DATA SUPPLIED Block Start
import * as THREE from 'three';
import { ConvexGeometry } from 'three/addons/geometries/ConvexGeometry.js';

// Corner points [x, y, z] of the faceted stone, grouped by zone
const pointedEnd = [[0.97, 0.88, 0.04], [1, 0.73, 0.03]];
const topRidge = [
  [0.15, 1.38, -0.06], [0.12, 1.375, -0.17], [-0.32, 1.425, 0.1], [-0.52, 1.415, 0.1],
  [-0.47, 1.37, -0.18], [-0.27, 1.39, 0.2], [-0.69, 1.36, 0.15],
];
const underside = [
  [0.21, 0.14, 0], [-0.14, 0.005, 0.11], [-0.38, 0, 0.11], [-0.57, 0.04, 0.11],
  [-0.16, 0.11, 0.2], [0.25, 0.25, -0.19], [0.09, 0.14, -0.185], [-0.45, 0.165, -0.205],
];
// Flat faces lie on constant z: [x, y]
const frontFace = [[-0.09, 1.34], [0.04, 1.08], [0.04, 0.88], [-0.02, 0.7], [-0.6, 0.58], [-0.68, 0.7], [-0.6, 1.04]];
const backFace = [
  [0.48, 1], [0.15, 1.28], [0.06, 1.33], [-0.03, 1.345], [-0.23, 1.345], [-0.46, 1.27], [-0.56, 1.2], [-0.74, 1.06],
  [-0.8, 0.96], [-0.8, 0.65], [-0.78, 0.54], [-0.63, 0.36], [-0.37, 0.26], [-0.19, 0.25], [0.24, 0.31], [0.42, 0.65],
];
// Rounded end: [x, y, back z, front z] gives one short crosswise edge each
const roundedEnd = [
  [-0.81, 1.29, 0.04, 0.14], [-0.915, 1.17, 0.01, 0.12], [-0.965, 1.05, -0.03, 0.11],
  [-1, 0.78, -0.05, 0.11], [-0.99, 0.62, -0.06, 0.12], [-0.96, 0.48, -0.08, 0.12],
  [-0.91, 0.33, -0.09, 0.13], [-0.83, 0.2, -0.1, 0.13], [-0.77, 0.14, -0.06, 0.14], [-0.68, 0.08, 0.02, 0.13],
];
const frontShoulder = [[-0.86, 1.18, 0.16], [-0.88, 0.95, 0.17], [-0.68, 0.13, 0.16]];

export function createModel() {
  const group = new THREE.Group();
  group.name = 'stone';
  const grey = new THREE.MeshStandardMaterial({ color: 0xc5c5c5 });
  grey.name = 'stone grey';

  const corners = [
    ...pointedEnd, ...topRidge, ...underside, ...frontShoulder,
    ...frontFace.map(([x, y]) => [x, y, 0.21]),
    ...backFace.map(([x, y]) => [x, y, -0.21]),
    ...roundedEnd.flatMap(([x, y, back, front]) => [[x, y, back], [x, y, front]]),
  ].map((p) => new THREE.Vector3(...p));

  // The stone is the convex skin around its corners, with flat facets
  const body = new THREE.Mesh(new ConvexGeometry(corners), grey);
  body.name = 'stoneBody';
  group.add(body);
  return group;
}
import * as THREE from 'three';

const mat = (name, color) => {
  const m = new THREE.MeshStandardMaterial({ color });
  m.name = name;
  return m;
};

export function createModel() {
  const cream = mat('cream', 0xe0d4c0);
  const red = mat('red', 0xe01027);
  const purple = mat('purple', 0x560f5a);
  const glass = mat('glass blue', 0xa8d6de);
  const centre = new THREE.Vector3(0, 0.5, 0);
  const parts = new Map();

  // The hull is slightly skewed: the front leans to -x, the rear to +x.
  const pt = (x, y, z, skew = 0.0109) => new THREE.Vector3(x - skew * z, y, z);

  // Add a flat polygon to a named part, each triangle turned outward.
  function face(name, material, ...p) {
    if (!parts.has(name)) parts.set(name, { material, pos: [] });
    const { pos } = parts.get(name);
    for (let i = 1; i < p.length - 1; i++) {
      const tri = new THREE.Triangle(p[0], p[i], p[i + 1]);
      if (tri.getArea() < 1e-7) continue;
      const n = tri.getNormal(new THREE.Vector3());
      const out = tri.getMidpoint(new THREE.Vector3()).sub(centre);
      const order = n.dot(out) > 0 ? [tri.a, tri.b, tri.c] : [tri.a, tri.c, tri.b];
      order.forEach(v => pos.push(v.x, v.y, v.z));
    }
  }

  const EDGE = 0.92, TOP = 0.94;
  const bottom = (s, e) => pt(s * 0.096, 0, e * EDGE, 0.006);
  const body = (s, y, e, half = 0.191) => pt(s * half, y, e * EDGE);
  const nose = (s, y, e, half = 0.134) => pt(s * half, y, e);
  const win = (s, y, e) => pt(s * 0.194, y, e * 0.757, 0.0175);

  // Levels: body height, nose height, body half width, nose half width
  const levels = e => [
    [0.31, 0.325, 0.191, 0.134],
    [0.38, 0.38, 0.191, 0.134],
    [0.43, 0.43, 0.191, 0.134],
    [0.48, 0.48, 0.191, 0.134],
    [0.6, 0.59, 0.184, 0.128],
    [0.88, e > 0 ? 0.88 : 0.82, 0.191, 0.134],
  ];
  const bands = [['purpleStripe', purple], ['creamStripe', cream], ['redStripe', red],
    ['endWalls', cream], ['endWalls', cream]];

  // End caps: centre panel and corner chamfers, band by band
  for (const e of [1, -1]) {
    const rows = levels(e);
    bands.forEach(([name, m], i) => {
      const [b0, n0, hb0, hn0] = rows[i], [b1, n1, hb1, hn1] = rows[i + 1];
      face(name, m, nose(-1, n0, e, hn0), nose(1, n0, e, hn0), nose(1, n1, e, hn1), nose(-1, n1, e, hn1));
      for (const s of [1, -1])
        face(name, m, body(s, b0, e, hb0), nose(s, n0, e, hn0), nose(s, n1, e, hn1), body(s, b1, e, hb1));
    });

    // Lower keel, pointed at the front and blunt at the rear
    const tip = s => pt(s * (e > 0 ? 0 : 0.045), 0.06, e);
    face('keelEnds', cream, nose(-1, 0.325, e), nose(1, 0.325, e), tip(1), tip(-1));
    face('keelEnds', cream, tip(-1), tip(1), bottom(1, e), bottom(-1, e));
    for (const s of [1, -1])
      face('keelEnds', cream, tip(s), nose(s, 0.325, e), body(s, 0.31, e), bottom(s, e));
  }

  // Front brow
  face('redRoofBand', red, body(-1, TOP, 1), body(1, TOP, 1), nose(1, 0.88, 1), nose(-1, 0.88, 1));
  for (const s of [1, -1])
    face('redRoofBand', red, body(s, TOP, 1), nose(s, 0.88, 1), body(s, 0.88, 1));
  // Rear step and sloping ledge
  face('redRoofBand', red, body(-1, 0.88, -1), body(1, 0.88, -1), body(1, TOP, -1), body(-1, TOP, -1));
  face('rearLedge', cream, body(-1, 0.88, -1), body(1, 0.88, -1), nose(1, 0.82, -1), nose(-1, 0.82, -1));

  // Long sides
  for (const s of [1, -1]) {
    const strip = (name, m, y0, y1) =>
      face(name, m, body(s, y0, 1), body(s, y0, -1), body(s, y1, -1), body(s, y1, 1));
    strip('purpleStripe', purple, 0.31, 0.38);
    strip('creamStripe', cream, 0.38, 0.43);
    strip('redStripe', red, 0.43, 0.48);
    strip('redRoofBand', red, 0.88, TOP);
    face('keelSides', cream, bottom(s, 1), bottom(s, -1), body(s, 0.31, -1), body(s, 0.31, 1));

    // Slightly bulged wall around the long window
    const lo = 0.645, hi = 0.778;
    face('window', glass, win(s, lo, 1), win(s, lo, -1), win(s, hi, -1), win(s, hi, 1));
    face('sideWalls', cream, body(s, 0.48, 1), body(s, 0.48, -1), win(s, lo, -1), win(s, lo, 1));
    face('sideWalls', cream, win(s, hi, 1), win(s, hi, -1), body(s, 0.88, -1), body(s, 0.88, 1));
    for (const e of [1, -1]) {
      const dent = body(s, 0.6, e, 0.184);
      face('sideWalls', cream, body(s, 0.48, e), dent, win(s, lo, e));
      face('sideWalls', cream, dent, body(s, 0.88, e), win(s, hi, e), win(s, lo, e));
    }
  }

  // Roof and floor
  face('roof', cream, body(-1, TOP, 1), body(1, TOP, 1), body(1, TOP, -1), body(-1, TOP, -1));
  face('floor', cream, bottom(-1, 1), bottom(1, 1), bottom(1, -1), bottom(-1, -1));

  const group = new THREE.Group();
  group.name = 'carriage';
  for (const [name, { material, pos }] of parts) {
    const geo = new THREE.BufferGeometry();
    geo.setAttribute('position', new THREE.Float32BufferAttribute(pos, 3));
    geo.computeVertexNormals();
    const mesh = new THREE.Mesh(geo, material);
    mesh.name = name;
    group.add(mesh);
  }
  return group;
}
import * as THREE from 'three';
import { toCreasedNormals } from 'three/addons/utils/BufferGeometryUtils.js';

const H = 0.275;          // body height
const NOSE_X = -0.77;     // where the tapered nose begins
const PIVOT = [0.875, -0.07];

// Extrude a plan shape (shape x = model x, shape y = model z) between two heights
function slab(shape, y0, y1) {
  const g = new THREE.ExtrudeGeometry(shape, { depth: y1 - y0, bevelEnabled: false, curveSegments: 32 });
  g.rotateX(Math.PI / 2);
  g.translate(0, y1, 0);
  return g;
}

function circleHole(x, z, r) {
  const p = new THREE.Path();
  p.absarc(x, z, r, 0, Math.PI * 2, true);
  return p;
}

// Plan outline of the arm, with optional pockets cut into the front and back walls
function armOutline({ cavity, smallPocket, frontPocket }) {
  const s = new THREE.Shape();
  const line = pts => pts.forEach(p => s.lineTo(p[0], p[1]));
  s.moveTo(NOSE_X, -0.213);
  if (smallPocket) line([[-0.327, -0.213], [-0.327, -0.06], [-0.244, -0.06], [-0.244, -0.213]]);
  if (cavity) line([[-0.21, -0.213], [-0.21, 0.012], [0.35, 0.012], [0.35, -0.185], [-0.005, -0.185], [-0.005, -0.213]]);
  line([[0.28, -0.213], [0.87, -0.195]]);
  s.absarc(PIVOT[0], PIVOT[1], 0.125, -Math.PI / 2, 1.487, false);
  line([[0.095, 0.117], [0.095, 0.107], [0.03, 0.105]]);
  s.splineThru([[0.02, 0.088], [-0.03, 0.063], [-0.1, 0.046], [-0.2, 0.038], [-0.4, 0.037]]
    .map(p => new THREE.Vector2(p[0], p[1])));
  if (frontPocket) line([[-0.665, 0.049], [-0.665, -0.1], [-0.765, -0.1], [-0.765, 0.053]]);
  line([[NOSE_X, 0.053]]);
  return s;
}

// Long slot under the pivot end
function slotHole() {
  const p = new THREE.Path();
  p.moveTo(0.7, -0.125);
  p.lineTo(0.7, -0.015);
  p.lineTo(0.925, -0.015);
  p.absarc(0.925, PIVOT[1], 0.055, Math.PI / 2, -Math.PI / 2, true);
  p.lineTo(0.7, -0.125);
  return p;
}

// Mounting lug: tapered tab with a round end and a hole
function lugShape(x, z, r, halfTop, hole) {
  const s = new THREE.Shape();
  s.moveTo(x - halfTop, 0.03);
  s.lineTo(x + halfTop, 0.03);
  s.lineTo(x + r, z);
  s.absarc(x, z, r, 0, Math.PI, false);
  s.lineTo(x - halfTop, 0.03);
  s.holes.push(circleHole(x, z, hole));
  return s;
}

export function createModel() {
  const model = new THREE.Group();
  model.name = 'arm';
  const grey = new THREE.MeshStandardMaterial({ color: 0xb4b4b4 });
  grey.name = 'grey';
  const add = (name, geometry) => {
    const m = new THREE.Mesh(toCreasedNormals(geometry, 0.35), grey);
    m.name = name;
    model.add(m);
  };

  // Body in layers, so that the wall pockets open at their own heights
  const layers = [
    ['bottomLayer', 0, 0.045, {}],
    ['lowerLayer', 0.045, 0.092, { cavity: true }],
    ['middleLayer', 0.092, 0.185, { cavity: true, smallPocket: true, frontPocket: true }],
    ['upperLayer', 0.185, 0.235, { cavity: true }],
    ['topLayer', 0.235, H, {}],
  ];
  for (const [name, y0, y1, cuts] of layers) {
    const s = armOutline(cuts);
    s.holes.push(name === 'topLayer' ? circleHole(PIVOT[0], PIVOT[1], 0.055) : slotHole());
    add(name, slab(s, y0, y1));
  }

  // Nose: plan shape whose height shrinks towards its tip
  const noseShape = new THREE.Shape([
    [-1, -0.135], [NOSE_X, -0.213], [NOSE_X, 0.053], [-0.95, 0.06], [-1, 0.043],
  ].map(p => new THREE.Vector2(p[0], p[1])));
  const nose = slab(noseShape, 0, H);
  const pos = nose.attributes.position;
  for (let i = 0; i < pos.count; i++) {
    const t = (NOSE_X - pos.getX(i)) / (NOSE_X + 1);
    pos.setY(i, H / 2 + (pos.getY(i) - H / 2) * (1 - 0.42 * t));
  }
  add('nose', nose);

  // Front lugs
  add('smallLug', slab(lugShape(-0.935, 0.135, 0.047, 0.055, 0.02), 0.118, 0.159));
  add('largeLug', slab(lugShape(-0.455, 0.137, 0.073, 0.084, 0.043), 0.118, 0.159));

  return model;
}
DATA SUPPLIED Block End
### REQUIREMENT
Print exactly the lines above, between the one holding "strip('redRoofBand', red, 0.88, TOP);" and the one holding "s.moveTo(NOSE_X, -0.213);", inclusive, and nothing besides.

### SOLVED EXERCISE
    strip('redRoofBand', red, 0.88, TOP);
    face('keelSides', cream, bottom(s, 1), bottom(s, -1), body(s, 0.31, -1), body(s, 0.31, 1));

    // Slightly bulged wall around the long window
    const lo = 0.645, hi = 0.778;
    face('window', glass, win(s, lo, 1), win(s, lo, -1), win(s, hi, -1), win(s, hi, 1));
    face('sideWalls', cream, body(s, 0.48, 1), body(s, 0.48, -1), win(s, lo, -1), win(s, lo, 1));
    face('sideWalls', cream, win(s, hi, 1), win(s, hi, -1), body(s, 0.88, -1), body(s, 0.88, 1));
    for (const e of [1, -1]) {
      const dent = body(s, 0.6, e, 0.184);
      face('sideWalls', cream, body(s, 0.48, e), dent, win(s, lo, e));
      face('sideWalls', cream, dent, body(s, 0.88, e), win(s, hi, e), win(s, lo, e));
    }
  }

  // Roof and floor
  face('roof', cream, body(-1, TOP, 1), body(1, TOP, 1), body(1, TOP, -1), body(-1, TOP, -1));
  face('floor', cream, bottom(-1, 1), bottom(1, 1), bottom(1, -1), bottom(-1, -1));

  const group = new THREE.Group();
  group.name = 'carriage';
  for (const [name, { material, pos }] of parts) {
    const geo = new THREE.BufferGeometry();
    geo.setAttribute('position', new THREE.Float32BufferAttribute(pos, 3));
    geo.computeVertexNormals();
    const mesh = new THREE.Mesh(geo, material);
    mesh.name = name;
    group.add(mesh);
  }
  return group;
}
import * as THREE from 'three';
import { toCreasedNormals } from 'three/addons/utils/BufferGeometryUtils.js';

const H = 0.275;          // body height
const NOSE_X = -0.77;     // where the tapered nose begins
const PIVOT = [0.875, -0.07];

// Extrude a plan shape (shape x = model x, shape y = model z) between two heights
function slab(shape, y0, y1) {
  const g = new THREE.ExtrudeGeometry(shape, { depth: y1 - y0, bevelEnabled: false, curveSegments: 32 });
  g.rotateX(Math.PI / 2);
  g.translate(0, y1, 0);
  return g;
}

function circleHole(x, z, r) {
  const p = new THREE.Path();
  p.absarc(x, z, r, 0, Math.PI * 2, true);
  return p;
}

// Plan outline of the arm, with optional pockets cut into the front and back walls
function armOutline({ cavity, smallPocket, frontPocket }) {
  const s = new THREE.Shape();
  const line = pts => pts.forEach(p => s.lineTo(p[0], p[1]));
  s.moveTo(NOSE_X, -0.213);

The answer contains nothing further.